### [Work order]
Tally up every line in the records beneath that has "inner", and write down only the total.

BEGIN Source information

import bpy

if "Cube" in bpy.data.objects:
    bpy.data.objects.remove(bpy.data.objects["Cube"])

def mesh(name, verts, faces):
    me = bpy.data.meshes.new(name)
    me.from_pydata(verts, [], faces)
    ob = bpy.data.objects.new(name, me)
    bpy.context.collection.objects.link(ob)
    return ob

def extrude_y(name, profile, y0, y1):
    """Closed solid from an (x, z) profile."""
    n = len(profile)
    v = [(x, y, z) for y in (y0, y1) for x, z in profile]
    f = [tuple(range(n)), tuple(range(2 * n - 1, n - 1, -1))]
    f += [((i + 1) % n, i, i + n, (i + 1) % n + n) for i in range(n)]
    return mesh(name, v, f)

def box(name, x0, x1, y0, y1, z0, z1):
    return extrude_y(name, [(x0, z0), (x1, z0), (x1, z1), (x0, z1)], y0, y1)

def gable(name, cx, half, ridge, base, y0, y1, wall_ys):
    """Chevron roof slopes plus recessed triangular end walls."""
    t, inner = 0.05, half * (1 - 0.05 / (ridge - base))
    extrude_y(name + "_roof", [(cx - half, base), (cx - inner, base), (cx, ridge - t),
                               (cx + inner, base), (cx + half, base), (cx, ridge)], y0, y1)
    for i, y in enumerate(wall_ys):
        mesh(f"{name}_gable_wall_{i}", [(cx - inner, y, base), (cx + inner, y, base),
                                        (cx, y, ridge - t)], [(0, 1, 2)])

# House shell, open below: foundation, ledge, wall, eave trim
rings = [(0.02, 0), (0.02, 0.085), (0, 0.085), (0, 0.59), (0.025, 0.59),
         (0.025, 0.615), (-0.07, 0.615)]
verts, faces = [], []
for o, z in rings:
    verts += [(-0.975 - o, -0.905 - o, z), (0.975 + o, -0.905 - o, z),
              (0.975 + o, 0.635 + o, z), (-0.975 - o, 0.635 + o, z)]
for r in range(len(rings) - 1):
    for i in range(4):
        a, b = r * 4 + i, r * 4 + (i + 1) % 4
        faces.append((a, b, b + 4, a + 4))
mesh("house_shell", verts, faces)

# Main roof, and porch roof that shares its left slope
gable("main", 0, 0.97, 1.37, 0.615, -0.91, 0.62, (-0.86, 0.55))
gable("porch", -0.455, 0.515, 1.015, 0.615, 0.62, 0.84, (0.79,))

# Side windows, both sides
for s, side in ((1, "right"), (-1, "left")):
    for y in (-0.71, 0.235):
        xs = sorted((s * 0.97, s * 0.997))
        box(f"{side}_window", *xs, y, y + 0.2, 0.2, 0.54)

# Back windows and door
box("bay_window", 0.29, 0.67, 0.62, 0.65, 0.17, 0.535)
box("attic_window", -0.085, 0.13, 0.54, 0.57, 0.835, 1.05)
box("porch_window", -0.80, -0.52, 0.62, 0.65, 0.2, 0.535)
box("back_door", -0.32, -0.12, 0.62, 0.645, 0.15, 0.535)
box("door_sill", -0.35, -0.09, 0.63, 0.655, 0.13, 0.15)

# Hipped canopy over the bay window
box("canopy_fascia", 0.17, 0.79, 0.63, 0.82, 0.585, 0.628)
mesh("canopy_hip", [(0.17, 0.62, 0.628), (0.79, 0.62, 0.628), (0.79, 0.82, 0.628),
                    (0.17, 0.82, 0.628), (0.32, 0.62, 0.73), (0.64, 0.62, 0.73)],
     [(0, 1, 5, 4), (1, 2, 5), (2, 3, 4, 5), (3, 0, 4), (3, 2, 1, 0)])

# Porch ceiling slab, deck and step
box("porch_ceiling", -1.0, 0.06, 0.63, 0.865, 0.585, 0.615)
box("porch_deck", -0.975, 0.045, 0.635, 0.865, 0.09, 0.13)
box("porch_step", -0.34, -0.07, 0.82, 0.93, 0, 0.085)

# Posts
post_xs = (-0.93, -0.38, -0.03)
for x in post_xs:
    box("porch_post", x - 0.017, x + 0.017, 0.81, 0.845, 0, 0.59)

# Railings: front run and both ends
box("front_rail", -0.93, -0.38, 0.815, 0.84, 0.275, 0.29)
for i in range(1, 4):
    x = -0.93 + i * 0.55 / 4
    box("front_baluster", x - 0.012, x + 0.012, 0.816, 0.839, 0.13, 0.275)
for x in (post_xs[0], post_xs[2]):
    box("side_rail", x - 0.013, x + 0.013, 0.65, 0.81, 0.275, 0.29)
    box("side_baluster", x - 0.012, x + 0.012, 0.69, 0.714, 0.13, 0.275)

END Source information

### [Answer box]
4